We compared the rates of acquisition of infectious organisms in an ICU before and after a change from multibed to single rooms. As a control, we used acquisition rates in the ICU of a nearby university teaching hospital, which contained both multibed and single rooms, during the study period. We used a statistical model to adjust for background time trends common to both hospitals.
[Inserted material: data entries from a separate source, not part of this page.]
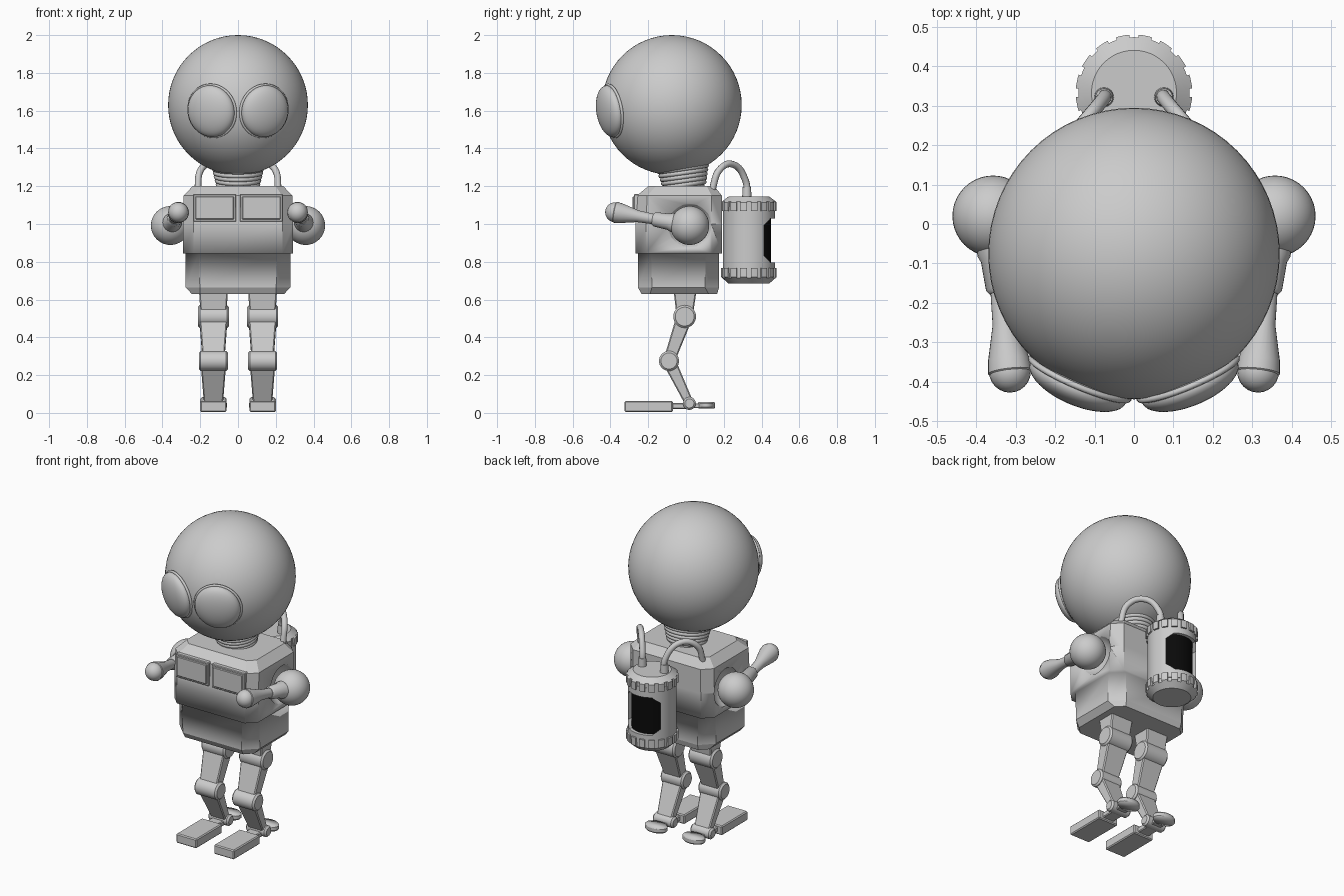
import bpy, bmesh, math
from mathutils import Vector, Matrix

if "Cube" in bpy.data.objects:
    bpy.data.objects.remove(bpy.data.objects["Cube"])


def material(name, c):
    m = bpy.data.materials.new(name)
    m.diffuse_color = (c, c, c, 1)
    m.use_nodes = True
    m.node_tree.nodes["Principled BSDF"].inputs["Base Color"].default_value = m.diffuse_color
    return m


GREY = material("light grey", 0.6)
BLACK = material("black", 0.003)


def finish(bm, name, angle=35, mat=GREY):
    bmesh.ops.recalc_face_normals(bm, faces=bm.faces)
    me = bpy.data.meshes.new(name)
    bm.to_mesh(me)
    bm.free()
    ob = bpy.data.objects.new(name, me)
    bpy.context.collection.objects.link(ob)
    me.materials.append(mat)
    if angle:
        bpy.ops.object.select_all(action='DESELECT')
        ob.select_set(True)
        bpy.context.view_layer.objects.active = ob
        bpy.ops.object.shade_smooth_by_angle(angle=math.radians(angle))
    return ob


def bridge(bm, rings):
    for a, b in zip(rings, rings[1:]):
        n = len(a)
        for i in range(n):
            bm.faces.new((a[i], a[(i + 1) % n], b[(i + 1) % n], b[i]))
    bm.faces.new(rings[0])
    bm.faces.new(rings[-1])


def lathe(name, profile, origin=(0, 0, 0), axis=(0, 0, 1), n=32, mat=GREY):
    """Turn (distance, radius) points around an axis."""
    bm = bmesh.new()
    rot = Vector(axis).to_track_quat('Z', 'Y')
    rings = []
    for d, r in profile:
        rings.append([bm.verts.new(Vector(origin) + rot @ Vector(
            (r * math.cos(2 * math.pi * i / n), r * math.sin(2 * math.pi * i / n), d)))
            for i in range(n)])
    bridge(bm, rings)
    return finish(bm, name, 35, mat)


def ball(name, pos, scale, rot=Matrix.Identity(4), seg=40):
    bm = bmesh.new()
    bmesh.ops.create_uvsphere(bm, u_segments=seg, v_segments=seg // 2, radius=1,
                              matrix=Matrix.Translation(pos) @ rot @ Matrix.Diagonal((*scale, 1)))
    return finish(bm, name, 80)


def ring(name, pos, rot, major, minor, sx=1.0, sy=1.0):
    bpy.ops.mesh.primitive_torus_add(major_radius=major, minor_radius=minor,
                                     major_segments=40, minor_segments=8)
    ob = bpy.context.object
    ob.name = name
    ob.matrix_world = Matrix.Translation(pos) @ rot @ Matrix.Diagonal((sx, sy, 1, 1))
    ob.data.materials.append(GREY)
    bpy.ops.object.shade_smooth()
    return ob


def box(name, lo, hi, bevel=0.0):
    bm = bmesh.new()
    lo, hi = Vector(lo), Vector(hi)
    bmesh.ops.create_cube(bm, size=1, matrix=Matrix.Translation((lo + hi) / 2)
                          @ Matrix.Diagonal((*(hi - lo), 1)))
    if bevel:
        bmesh.ops.bevel(bm, geom=bm.edges[:], offset=bevel, segments=1, affect='EDGES')
    return finish(bm, name, 0)


def link(name, x, a, b, da, db, wa, wb):
    """Tapered bar between two (y, z) points: depth and width at each end."""
    bm = bmesh.new()
    a, b = Vector(a), Vector(b)
    side = Vector((-(b - a).y, (b - a).x)).normalized()
    rings = []
    for p, d, w in ((a, da, wa), (b, db, wb)):
        q, r = p - side * d / 2, p + side * d / 2
        rings.append([bm.verts.new(v) for v in (
            (x - w / 2, *q), (x + w / 2, *q), (x + w / 2, *r), (x - w / 2, *r))])
    bridge(bm, rings)
    bmesh.ops.bevel(bm, geom=bm.edges[:], offset=0.006, segments=1, affect='EDGES')
    return finish(bm, name, 0)


def cut(target, cutter):
    mod = target.modifiers.new("cut", 'BOOLEAN')
    mod.operation, mod.solver, mod.object = 'DIFFERENCE', 'EXACT', cutter
    cutter.hide_render = True
    cutter.hide_set(True)


# Torso: chamfered octagon sections, (z, half width, front y, back y, corner)
SECTIONS = [(0.63, 0.245, -0.235, 0.165, 0.045), (0.665, 0.277, -0.255, 0.175, 0.075),
            (0.845, 0.277, -0.255, 0.175, 0.07), (0.845, 0.29, -0.268, 0.19, 0.055),
            (1.0, 0.29, -0.268, 0.19, 0.055), (1.15, 0.288, -0.26, 0.19, 0.055),
            (1.2, 0.24, -0.2, 0.15, 0.04)]
bm = bmesh.new()
rings = []
for z, w, f, k, c in SECTIONS:
    rings.append([bm.verts.new((x, y, z)) for x, y in (
        (-w + c, f), (w - c, f), (w, f + c), (w, k - c),
        (w - c, k), (-w + c, k), (-w, k - c), (-w, f + c))])
bridge(bm, rings)
for f in bm.faces:
    f.smooth = True
for e in bm.edges:      # only the waist ledge blends softly
    e.smooth = all(abs(v.co.z - 0.845) < 0.01 for v in e.verts)
torso = finish(bm, "torso", 0)

# Chest panels with raised frames
for s in (-1, 1):
    x0, x1 = sorted((s * 0.01, s * 0.238))
    box("chest_frame", (x0, -0.276, 1.012), (x1, -0.22, 1.158), 0.004)
    box("chest_panel", (x0 + 0.012, -0.283, 1.024), (x1 - 0.012, -0.23, 1.146), 0.004)

# Head, eyes and neck
HEAD = Vector((0, -0.075, 1.63))
ball("head", HEAD, (0.37, 0.37, 0.37), seg=64)
for s in (-1, 1):
    d = Vector((s * 0.38, -0.9, -0.15)).normalized()
    rot = d.to_track_quat('Z', 'Y').to_matrix().to_4x4()
    pos = Vector((s * 0.142, -0.403, 1.597))
    ball("eye", pos, (0.132, 0.138, 0.055), rot)
    ring("eye_rim", pos - d * 0.012, rot, 0.134, 0.008, 1.0, 1.03)
tilt = Matrix.Rotation(math.radians(8), 4, 'X')
lathe("neck", [(1.17, 0.105), (1.34, 0.12)], (0, -0.01, 0))
for i in range(5):
    ring("neck_ring", (0, -0.008 - i * 0.002, 1.208 + i * 0.021), tilt, 0.106 + i * 0.005, 0.0125)

# Air tank on the back
TX, TY = 0.0, 0.333
shell = lathe("tank_shell", [(0.74, 0.138), (1.09, 0.138)], (TX, TY, 0), n=48)
lathe("tank_core", [(0.75, 0.118), (1.08, 0.118)], (TX, TY, 0), n=48, mat=BLACK)
bm = bmesh.new()
w, lo, hi, c = 0.112, 0.795, 1.03, 0.035
rings = [[bm.verts.new((x, y, z)) for x, z in (
    (-w + c, lo), (w - c, lo), (w, lo + c), (w, hi - c),
    (w - c, hi), (-w + c, hi), (-w, hi - c), (-w, lo + c))] for y in (TY + 0.03, TY + 0.3)]
bridge(bm, rings)
cut(shell, finish(bm, "window_cutter", 0))
top_cap = lathe("tank_top_cap", [(1.068, 0.148), (1.115, 0.148), (1.145, 0.108)], (TX, TY, 0), n=48)
low_cap = lathe("tank_bottom_cap", [(0.685, 0.108), (0.72, 0.148), (0.768, 0.148)], (TX, TY, 0), n=48)
for cap, z in ((top_cap, 1.09), (low_cap, 0.743)):
    bm = bmesh.new()
    for i in range(16):
        m = (Matrix.Translation((TX, TY, z)) @ Matrix.Rotation(math.tau * i / 16, 4, 'Z')
             @ Matrix.Translation((0.155, 0, 0)) @ Matrix.Diagonal((0.04, 0.022, 0.06, 1)))
        bmesh.ops.create_cube(bm, size=1, matrix=m)
    cut(cap, finish(bm, "notch_cutter", 0))

# Hoses from tank to torso
for s in (-1, 1):
    cu = bpy.data.curves.new("hose", 'CURVE')
    cu.dimensions = '3D'
    cu.bevel_depth, cu.bevel_resolution, cu.use_fill_caps = 0.018, 3, True
    pts = [(0.075, 0.325, 1.13), (0.08, 0.315, 1.23), (0.135, 0.25, 1.315),
           (0.195, 0.18, 1.29), (0.215, 0.135, 1.17)]
    sp = cu.splines.new('BEZIER')
    sp.bezier_points.add(len(pts) - 1)
    for p, (x, y, z) in zip(sp.bezier_points, pts):
        p.co = (s * x, y, z)
        p.handle_left_type = p.handle_right_type = 'AUTO'
    ob = bpy.data.objects.new("hose", cu)
    bpy.context.collection.objects.link(ob)
    cu.materials.append(GREY)
    lathe("hose_fitting", [(1.14, 0.025), (1.195, 0.022)], (s * 0.076, 0.322, 0), n=16)

for s in (-1, 1):
    # Shoulder ball in a hollow, arm and hand
    shoulder = Vector((s * 0.358, 0.02, 0.992))
    cut(torso, ball("shoulder_cutter", shoulder, (0.135,) * 3))
    ball("shoulder", shoulder, (0.103,) * 3)
    hand = Vector((s * 0.315, -0.375, 1.062))
    axis = hand - shoulder
    L = axis.length
    lathe("upper_arm", [(0.06, 0.052), (0.1, 0.05), (0.115, 0.043), (0.19, 0.038), (0.2, 0.03)],
          shoulder, axis, 24)
    lathe("forearm", [(0.19, 0.027), (0.28, 0.031), (L - 0.03, 0.053), (L, 0.056), (L + 0.006, 0.05)],
          shoulder, axis, 24)
    ball("hand", hand, (0.053,) * 3, seg=24)

    # Leg links and round joints
    x = s * 0.13
    knee, shin, ankle = (-0.007, 0.51), (-0.09, 0.275), (0.018, 0.05)
    link("hip", x, (-0.005, 0.66), knee, 0.125, 0.085, 0.155, 0.135)
    link("thigh", x, knee, shin, 0.085, 0.06, 0.15, 0.115)
    link("shin", x, shin, ankle, 0.07, 0.045, 0.135, 0.1)
    for name, (y, z), r, w in (("knee_joint", knee, 0.06, 0.165), ("shin_joint", shin, 0.053, 0.155),
                               ("ankle_joint", ankle, 0.034, 0.14)):
        h = w / 2
        lathe(name, [(-h, r - 0.01), (-h + 0.01, r), (h - 0.01, r), (h, r - 0.01)],
              (x, y, z), (1, 0, 0), 32)

    # Foot plate, connector and rounded heel pad
    box("foot", (x - 0.07, -0.325, 0.005), (x + 0.07, -0.07, 0.063), 0.006)
    box("foot_connector", (x - 0.04, -0.08, 0.02), (x + 0.04, 0.02, 0.052), 0.005)
    box("heel_connector", (x - 0.035, 0.02, 0.025), (x + 0.035, 0.1, 0.05), 0.004)
    pad = lathe("heel_pad", [(-0.018, 0.9), (-0.01, 1.0), (0.01, 1.0), (0.018, 0.9)], n=28)
    pad.matrix_world = Matrix.Translation((x, 0.108, 0.04)) @ Matrix.Diagonal((0.072, 0.046, 1, 1))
The adjusted rate of acquisition of Clostridium difficile, vancomycin-resistant Enterococcus species, and methicillin-resistant Staphylococcus aureus combined decreased by 54% (95% confidence interval [CI], 29%-70%) following the intervention. The methicillin-resistant S aureus acquisition rate fell by 47% (95% CI,1%-71%), the C difficile acquisition rate fell by 43% (95% CI, 7%-65%), and the yeast acquisition rate fell by 51% (95% CI, 34%-64%). Twelve common and likely exogenous organisms and exogenous/endogenous organisms had a reduction in acquisition rates after the intervention; for 6 of them, this reduction was statistically significant. No effect was observed on the acquisition rate of coagulase-negative Staphylococcus species, the most common endogenous organism, for which no change would be expected. The adjusted rate ratio of the average length of stay in the ICU was 10% (95% CI, 0%-19%) lower after the intervention.
Conversion to single rooms can substantially reduce the rate at which patients acquire infectious organisms while in the ICU.